"The key is that, based on facial features and structures, you can alter the RED proportion as opposed to the golden proportion..."-Dr. Alex Rubinov DDS, MS.
Cliffside Park, New Jersey (PRWEB) September 27, 2016
Real Smile Dental, the family owned and operated dental practice in Cliffside Park, NJ has some exciting news to share! Dr. Alex Rubinov, a co-owner of the practice, has been featured in the Journal of Esthetic and Restorative Dentistry (JERD) for his research article. Published in Volume 28, Issue 2, Alexander Rubinov DDS, MS, alongside Mark L. Pitel DMD, and Kathleen M. Raley-Susman MS, PhD researched and co-authored the article based on a study that focused on RED.
RED (Recurring Esthetic Dental Proportion) is a hotly-contended topic in the world of dental esthetics.
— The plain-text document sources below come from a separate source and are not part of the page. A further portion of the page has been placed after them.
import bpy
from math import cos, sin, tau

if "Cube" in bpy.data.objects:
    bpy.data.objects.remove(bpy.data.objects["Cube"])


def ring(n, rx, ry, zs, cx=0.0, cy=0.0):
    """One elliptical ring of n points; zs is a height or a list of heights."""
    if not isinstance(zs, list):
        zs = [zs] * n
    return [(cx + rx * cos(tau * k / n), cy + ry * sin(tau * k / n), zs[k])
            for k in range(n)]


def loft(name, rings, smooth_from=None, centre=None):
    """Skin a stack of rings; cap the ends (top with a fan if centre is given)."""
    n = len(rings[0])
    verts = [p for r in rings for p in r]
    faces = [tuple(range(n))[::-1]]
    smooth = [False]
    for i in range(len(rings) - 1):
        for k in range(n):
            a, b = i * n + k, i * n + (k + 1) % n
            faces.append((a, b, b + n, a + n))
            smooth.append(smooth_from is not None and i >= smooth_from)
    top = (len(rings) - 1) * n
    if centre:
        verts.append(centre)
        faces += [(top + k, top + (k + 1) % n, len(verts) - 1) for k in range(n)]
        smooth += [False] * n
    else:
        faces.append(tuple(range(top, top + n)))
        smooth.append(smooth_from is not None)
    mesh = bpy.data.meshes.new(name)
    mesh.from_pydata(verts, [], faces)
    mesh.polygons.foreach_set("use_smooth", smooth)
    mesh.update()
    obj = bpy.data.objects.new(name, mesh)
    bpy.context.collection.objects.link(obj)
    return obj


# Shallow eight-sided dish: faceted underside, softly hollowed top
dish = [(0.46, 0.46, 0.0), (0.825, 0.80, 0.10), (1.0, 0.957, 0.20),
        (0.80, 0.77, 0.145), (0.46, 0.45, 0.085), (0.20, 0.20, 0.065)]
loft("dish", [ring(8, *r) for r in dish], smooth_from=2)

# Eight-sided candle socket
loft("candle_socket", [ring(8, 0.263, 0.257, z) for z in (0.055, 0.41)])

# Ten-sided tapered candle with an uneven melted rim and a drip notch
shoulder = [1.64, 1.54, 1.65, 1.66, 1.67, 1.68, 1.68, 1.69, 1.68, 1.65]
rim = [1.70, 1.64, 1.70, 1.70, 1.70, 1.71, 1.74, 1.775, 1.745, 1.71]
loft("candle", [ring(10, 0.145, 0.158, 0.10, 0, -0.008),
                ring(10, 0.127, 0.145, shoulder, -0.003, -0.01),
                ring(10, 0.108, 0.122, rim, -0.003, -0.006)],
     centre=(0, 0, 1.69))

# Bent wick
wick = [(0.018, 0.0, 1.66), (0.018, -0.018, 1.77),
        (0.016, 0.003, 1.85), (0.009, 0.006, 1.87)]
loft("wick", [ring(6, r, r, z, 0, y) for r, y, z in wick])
Simply put, RED is the mathematical equation dentists and dental surgeons use to plan out the intended widths for maxillary anterior teeth. Prior to this development, the well-known Golden Ratio (sometimes referred to as the Golden Proportion) acted as the industry leader for dental professionals.
Originally developed by Leonardo da Vinci in 1509, the Golden Ratio (1.62) suggested that abiding by such proportions would result in visual and aesthetic perfection. The theory of ‘dental esthetics’ expanded upon this idea, and broadened it to include dental proportions. In 1978, dental theorist Edwin Levin argued that following the Golden Ratio would be the most useful mechanism for planning and implementing restorative dental treatment.
Later theories, such as that argued by Dr. Daniel Ward, countered this conjecture. Ward argued that there was a better, more holistically-appropriate proportion than the Golden Ratio that should be used for dental restorative treatment: the RED Proportion (.70).
The study, and later article, published by Dr. Rubinov and his colleagues, aimed to communicate two major points. Firstly, the article sought to confirm Ward’s argument that dental professionals abide by the RED Proportion, and not the Golden Ratio, as previously thought. Secondly, the study uncovered some interesting conclusions to include not only dental professionals, but also laypersons, or patients.
Oftentimes, it is difficult to be sure that what the general public wants, and what an industry professional, or highly-trained individual (such as a dentist) wants, are aligned. Industry professionals might recommend certain measures or treatments based on their levels of expertise, but from an esthetic perspective, these recommendations do not always align with the less-trained eye. Preferences might not coincide; although looks are subjective in nature, scientific research and properly-performed studies can help alleviate discrepancies. This study did exactly that, and resulted in the most conclusive conjecture about professionals and laypersons’ opinions regarding dental-facial structure. They are aligned; in this case, the doctor (Dr. Rubinov) truly does know best!